one of the biggest parts to deciding which parts, is budget, how accurate do you want it to be, and how good are your ears at hearing. it will take months, usually years, for someone working with audio to develop good ears.
you will want to find equipment that is described as accurate and/or neutral. meaning the equipment (speakers, headphones, sound-card) isn't changing the audio source. there are several websites that do gear reviews, some even use eq charts showing how much the original audio is being altered. most speakers and headphones will change the audio to varying degree's, even if trying to be accurate as its nearly impossible for speakers to reproduce the original signal perfectly. many headphones and speakers are designed just for average listeners, so they will purposely alter the sound or EQ profile. the AT m50's are very popular, but also very well known as bass heavy. they are also closed-back headphones, which is good for keeping the audio from annoying others around you, but open-back headphones are usually preferred for mixing.
just starting out, you may be fine with a good pair of headphones and using the onboard realtek audio. if you want best results, you may want to look for an audio interface or headphone dac. using an external usb sound card/audio interface/dac keeps the electronic interference from the computer at a minimum. many regular consumer soundcards or headphone dac's are altered as well, in an attempt to make it sound "better", making them in-accurate.
you will want to get away from consumer products like asus, creative, beats, and look for pro audio brands like Sennheiser, AKG, Audio Technica, and Sony, to name a few. most of the pro audio brands do make consumer gear too, so its not as simple as picking a certain brand. for audio interfaces, Focusrite Scarlett models are popular, there is also presonus, m-audio and more. small portable headphone dac's are becoming more popular, but its rare to find any big pro audio name attached to them. still, some are reviewed as accurate/neutral. depending on your school, they might already have some audio interface connected to the computer to use with your headphones, or you could ask if its ok to bring in a heaphone dac or external audio interface.

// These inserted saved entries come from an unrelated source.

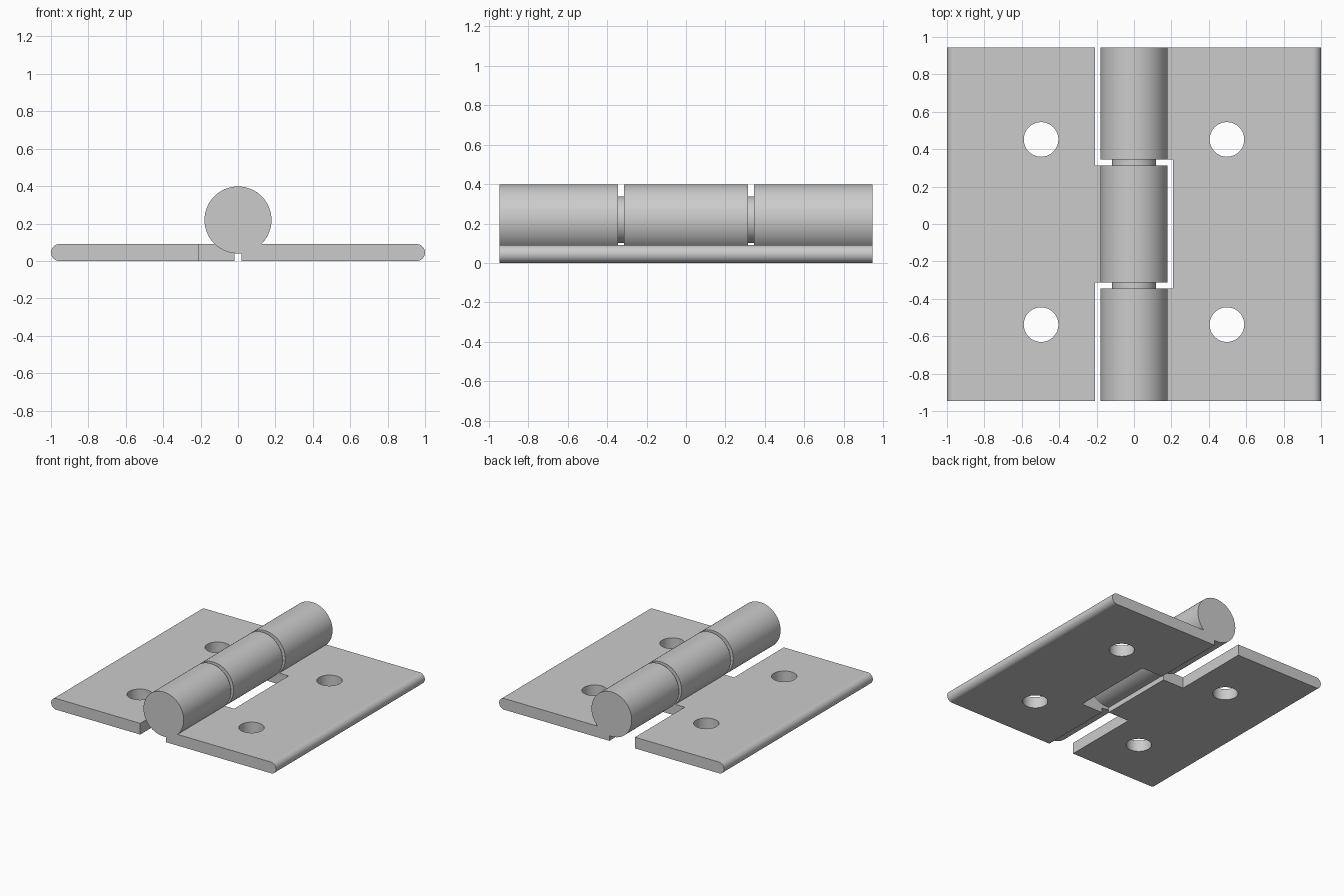
import bpy, bmesh, math
from mathutils import Matrix

cube = bpy.data.objects.get("Cube")
if cube:
    bpy.data.objects.remove(cube, do_unlink=True)

THICK = 0.09       # leaf thickness
HALF = 0.945       # half length along the pin
R = 0.179          # knuckle radius
AXIS = 0.219       # pin height
INNER = 0.02       # leaf edge below the knuckle
SLOT = 0.208       # inner edge of the leaf at the notches

steel = bpy.data.materials.new("grey steel")
steel.use_nodes = True
grey = (0.6, 0.6, 0.6, 1)
steel.diffuse_color = grey
steel.node_tree.nodes["Principled BSDF"].inputs["Base Color"].default_value = grey


def make_object(name, bm):
    bmesh.ops.recalc_face_normals(bm, faces=bm.faces[:])
    mesh = bpy.data.meshes.new(name)
    bm.to_mesh(mesh)
    bm.free()
    mesh.materials.append(steel)
    obj = bpy.data.objects.new(name, mesh)
    bpy.context.collection.objects.link(obj)
    return obj


def activate(obj):
    bpy.ops.object.select_all(action='DESELECT')
    obj.select_set(True)
    bpy.context.view_layer.objects.active = obj


def cylinder(name, radius, depth, matrix):
    bm = bmesh.new()
    bmesh.ops.create_cone(bm, cap_ends=True, segments=64, radius1=radius,
                          radius2=radius, depth=depth, matrix=matrix)
    return make_object(name, bm)


def box(name, x0, x1, y0, y1):
    bm = bmesh.new()
    place = Matrix.Translation(((x0 + x1) / 2, (y0 + y1) / 2, 0.2))
    size = Matrix.Diagonal((abs(x1 - x0), y1 - y0, 1, 1))
    bmesh.ops.create_cube(bm, size=1, matrix=place @ size)
    return make_object(name, bm)


def cut(obj, cutter):
    cutter.hide_render = True
    mod = obj.modifiers.new("cut", 'BOOLEAN')
    mod.operation = 'DIFFERENCE'
    mod.solver = 'EXACT'
    mod.object = cutter
    activate(obj)
    bpy.ops.object.modifier_apply(modifier=mod.name)
    bpy.data.objects.remove(cutter, do_unlink=True)


def smooth(obj):
    activate(obj)
    bpy.ops.object.shade_smooth_by_angle(angle=math.radians(30))
    # keep the flat plate faces and end faces truly flat
    for p in obj.data.polygons:
        flat_z = abs(p.normal.z) > 0.9999 and p.center.z < THICK + 0.01
        if flat_z or abs(p.normal.y) > 0.9999:
            p.use_smooth = False


def leaf_profile():
    # rounded outer edge, from bottom to top
    r = THICK / 2
    pts = [(INNER, 0)]
    for i in range(17):
        a = -math.pi / 2 + math.pi * i / 16
        pts.append((1 - r + r * math.cos(a), r + r * math.sin(a)))
    # knuckle, from the plate top around to the inner edge
    start = math.asin((THICK - AXIS) / R)
    end = 1.5 * math.pi + math.asin(INNER / R) - 2 * math.pi + 2 * math.pi
    for i in range(73):
        a = start + (end - start) * i / 72
        pts.append((R * math.cos(a), AXIS + R * math.sin(a)))
    return pts


def leaf(name, side, notches):
    bm = bmesh.new()
    face = bm.faces.new([bm.verts.new((side * x, -HALF, z)) for x, z in leaf_profile()])
    ext = bmesh.ops.extrude_face_region(bm, geom=[face])
    verts = [v for v in ext["geom"] if isinstance(v, bmesh.types.BMVert)]
    bmesh.ops.translate(bm, verts=verts, vec=(0, 2 * HALF, 0))
    obj = make_object(name, bm)
    # gaps for the other leaf's knuckles
    for y0, y1 in notches:
        cut(obj, box("notch_cutter", -side * 0.4, side * SLOT, y0, y1))
    # screw holes
    for y in (0.452, -0.538):
        cut(obj, cylinder("hole_cutter", 0.0925, 1,
                          Matrix.Translation((side * 0.497, y, 0))))
    smooth(obj)


leaf("left_leaf", 1, [(-0.345, 0.345)])
leaf("right_leaf", -1, [(0.313, 1.2), (-1.2, -0.313)])

# pin showing between the knuckles
pin = cylinder("hinge_pin", 0.118, 0.8,
               Matrix.Translation((0, 0, AXIS)) @ Matrix.Rotation(math.pi / 2, 4, 'X'))
smooth(pin)
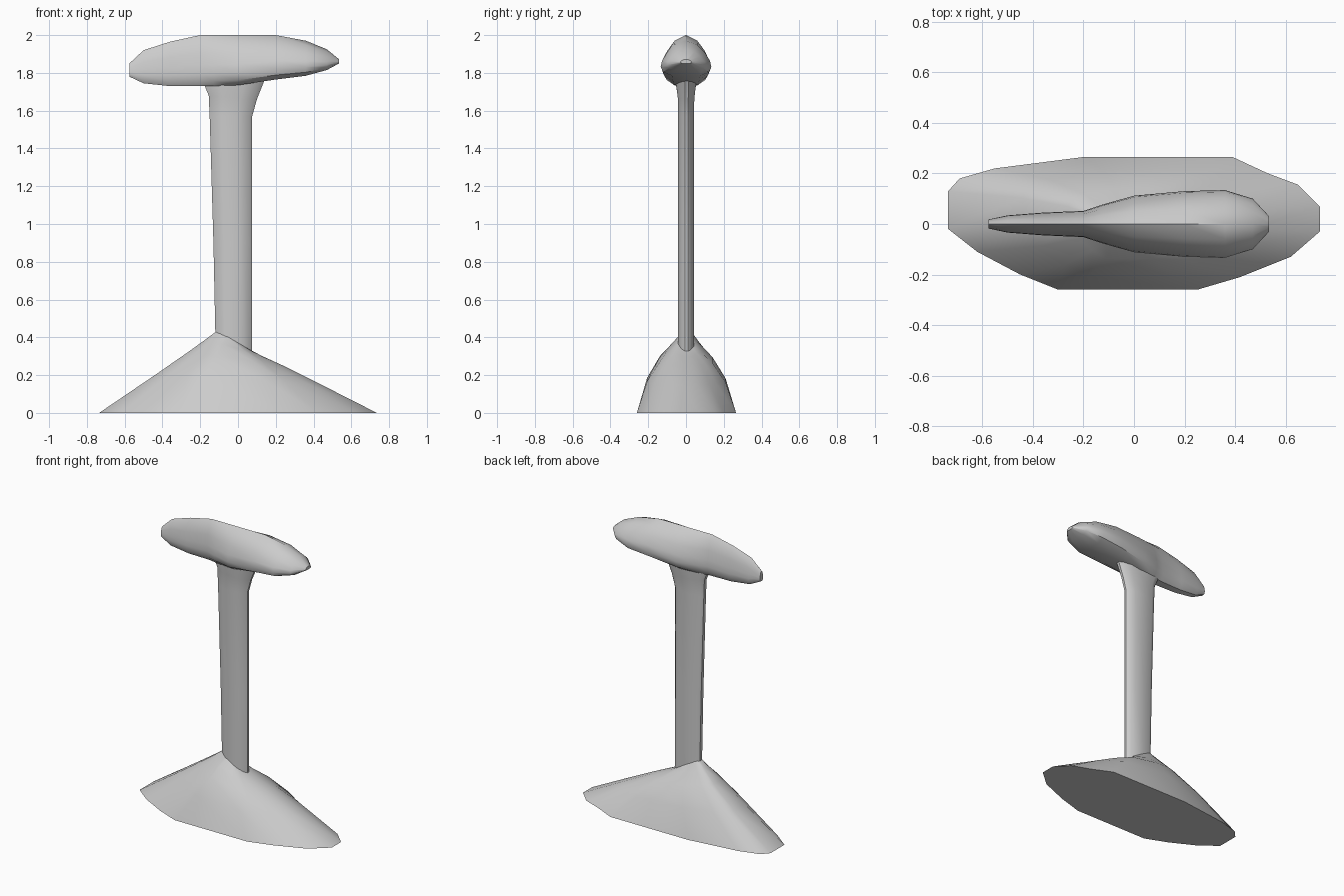
import bpy, bmesh, math

if "Cube" in bpy.data.objects:
    bpy.data.objects.remove(bpy.data.objects["Cube"], do_unlink=True)

grey = bpy.data.materials.new("plain grey")
grey.use_nodes = True
grey.diffuse_color = (0.6, 0.6, 0.6, 1)
grey.node_tree.nodes["Principled BSDF"].inputs["Base Color"].default_value = (0.6, 0.6, 0.6, 1)


def loft(name, rings, angle):
    """Skin a list of equal-length rings and cap both ends."""
    bm = bmesh.new()
    rows = [[bm.verts.new(p) for p in ring] for ring in rings]
    count = len(rows[0])
    for a, b in zip(rows, rows[1:]):
        for i in range(count):
            j = (i + 1) % count
            bm.faces.new((a[i], a[j], b[j], b[i]))
    bm.faces.new(rows[0])
    bm.faces.new(rows[-1])
    bmesh.ops.recalc_face_normals(bm, faces=bm.faces)
    mesh = bpy.data.meshes.new(name)
    bm.to_mesh(mesh)
    bm.free()
    mesh.materials.append(grey)
    obj = bpy.data.objects.new(name, mesh)
    bpy.context.collection.objects.link(obj)
    bpy.ops.object.select_all(action="DESELECT")
    obj.select_set(True)
    bpy.context.view_layer.objects.active = obj
    bpy.ops.object.shade_smooth_by_angle(angle=math.radians(angle))
    return obj


# Foot outline, a blunt and slightly skewed oval
outline = [(-.735, -.02), (-.735, .13), (-.69, .18), (-.55, .22), (-.2, .265), (.39, .265),
           (.53, .2), (.65, .155), (.735, .07), (.735, -.03), (.62, -.13), (.42, -.21),
           (.25, -.26), (-.3, -.26), (-.45, -.2), (-.62, -.11)]
half_x, half_y = .735, .265


def ring(left, right, z_left, z_right, width):
    """Foot outline refitted between a left and a right edge, tilted in z."""
    points = []
    for x, y in outline:
        f = (x / half_x + 1) / 2
        points.append((left + (right - left) * f, y / half_y * width,
                       z_left + (z_right - z_left) * f))
    return points


# Flared foot, tapering up to the slanted stem joint
foot = [(-.735, .735, 0, 0, .265), (-.44, .44, .2, .15, .21), (-.26, .25, .325, .245, .14),
        (-.17, .13, .39, .3, .08), (-.11, .07, .435, .33, .042)]
loft("flared_foot", [ring(*level) for level in foot], 35)

# Slender stem with a flared top
stem = [(-.12, .075, .42, .31, .042), (-.13, .075, .9, .9, .042), (-.15, .075, 1.57, 1.57, .042),
        (-.155, .1, 1.68, 1.66, .044), (-.18, .14, 1.74, 1.76, .055), (-.18, .16, 1.8, 1.8, .055)]
loft("stem", [ring(*level) for level in stem], 35)

# Teardrop head: x, half width, bottom, top
stations = [(-.575, .018, 1.78, 1.85), (-.5, .034, 1.745, 1.92), (-.36, .045, 1.73, 1.965),
            (-.2, .052, 1.73, 2), (-.13, .075, 1.73, 2), (0, .112, 1.735, 2),
            (.2, .13, 1.765, 2), (.36, .134, 1.785, 1.97), (.47, .1, 1.815, 1.925),
            (.535, .03, 1.85, 1.872)]
# Bullet-shaped half section as width and height fractions
half = [(.55, 0), (.9, .1), (1, .25), (.95, .42), (.76, .65), (.45, .88)]
section = [(0, 0)] + half + [(0, 1)] + [(-w, h) for w, h in reversed(half)]
loft("teardrop_head", [[(x, w * wide, low + h * (high - low)) for w, h in section]
                       for x, wide, low, high in stations], 40)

Thanks for the reply. If I really do not need a sound card, that would be a blessing from a cost standpoint. I also want to point out that I also already use speakers which are poorly suited for pro audio (Logitech Z-5500 Digital). I have no plans to switch them out unless I have to, which is not at the present time. We are required to have our own headphones for video and audio classes in the Digital Arts department, so that is where my focus is for now. Switching the speaker setup is something to keep in mind for the future. Especially if I do more with video and audio work on the side even though it is not my specific concentration in the major. There are other components for my desktop PC that are higher priority such as a new graphics card, color calibration device, external drive (as required by the major,), potential internal storage upgrades, and a Wacom tablet.
The audio professor had the same suggestions with respect to audio brands. He can also give recommendations on makes and models within numerous price ranges. I'll do my own research and get his own recommendations. My main reason for writing this was whether I should buy a sound card or not.
Now if I did want to upgrade my speaker setup in the future (without breaking the bank), what do I do then to pump out sound to the speakers? My current setup is surround, if I can keep this kind of setup that would be fantastic as I use it for gaming. My guess is to get an affordable a/v receiver and hook it up to my video card via HDMI. I don't know how well that works with the a/v editing software however. Of course, I would still require passive speakers.
Now for my existing speaker setup, I would need to share the front speaker out on the back of the motherboard with the headphones. What is a good device to switch between my speakers and headphones? Could I just use the headphone jack on the control pod for the Logtechs?
there should be no harm in using headphones plugged into the logitech speakers headphones jack. if you have those logitech speakers connected to digital spdif from your computer, the sound might be even be cleaner. just make sure there is no settings in the logitech speakers that might change the audio signal, like some eq setting...
many of the basic usb audio interface devices also power speakers, but usually only 2-4 speakers, like someone might use for music mixing. if you were only using stereo for your a/v work, you might be fine with one of those devices and then switch the windows preferred audio device to your regular sound card and logitech speakers for gaming. if you needed surround sound for a/v work too, you would need one that has 6 (5.1) or 8 (7.1) channels and configure/route the outputs in your daw or other software to reproduce the surround sound channel layouts/mapping. using a home receiver with hdmi sound might work too, but i haven't set that up. i would guess it should be possible to map the 5.1 from your software to the hdmi audio output.
special music mixing speakers that are placed close to you are called "near field", where as if you had some big room setup with speakers placed away from you for surround sound theater, you might be using regular speakers. some home theater a/v receivers like from denon, also have sound calibration to make sure levels and eq are balanced and set properly. it uses a microphone, think of it kinda like video monitor calibration.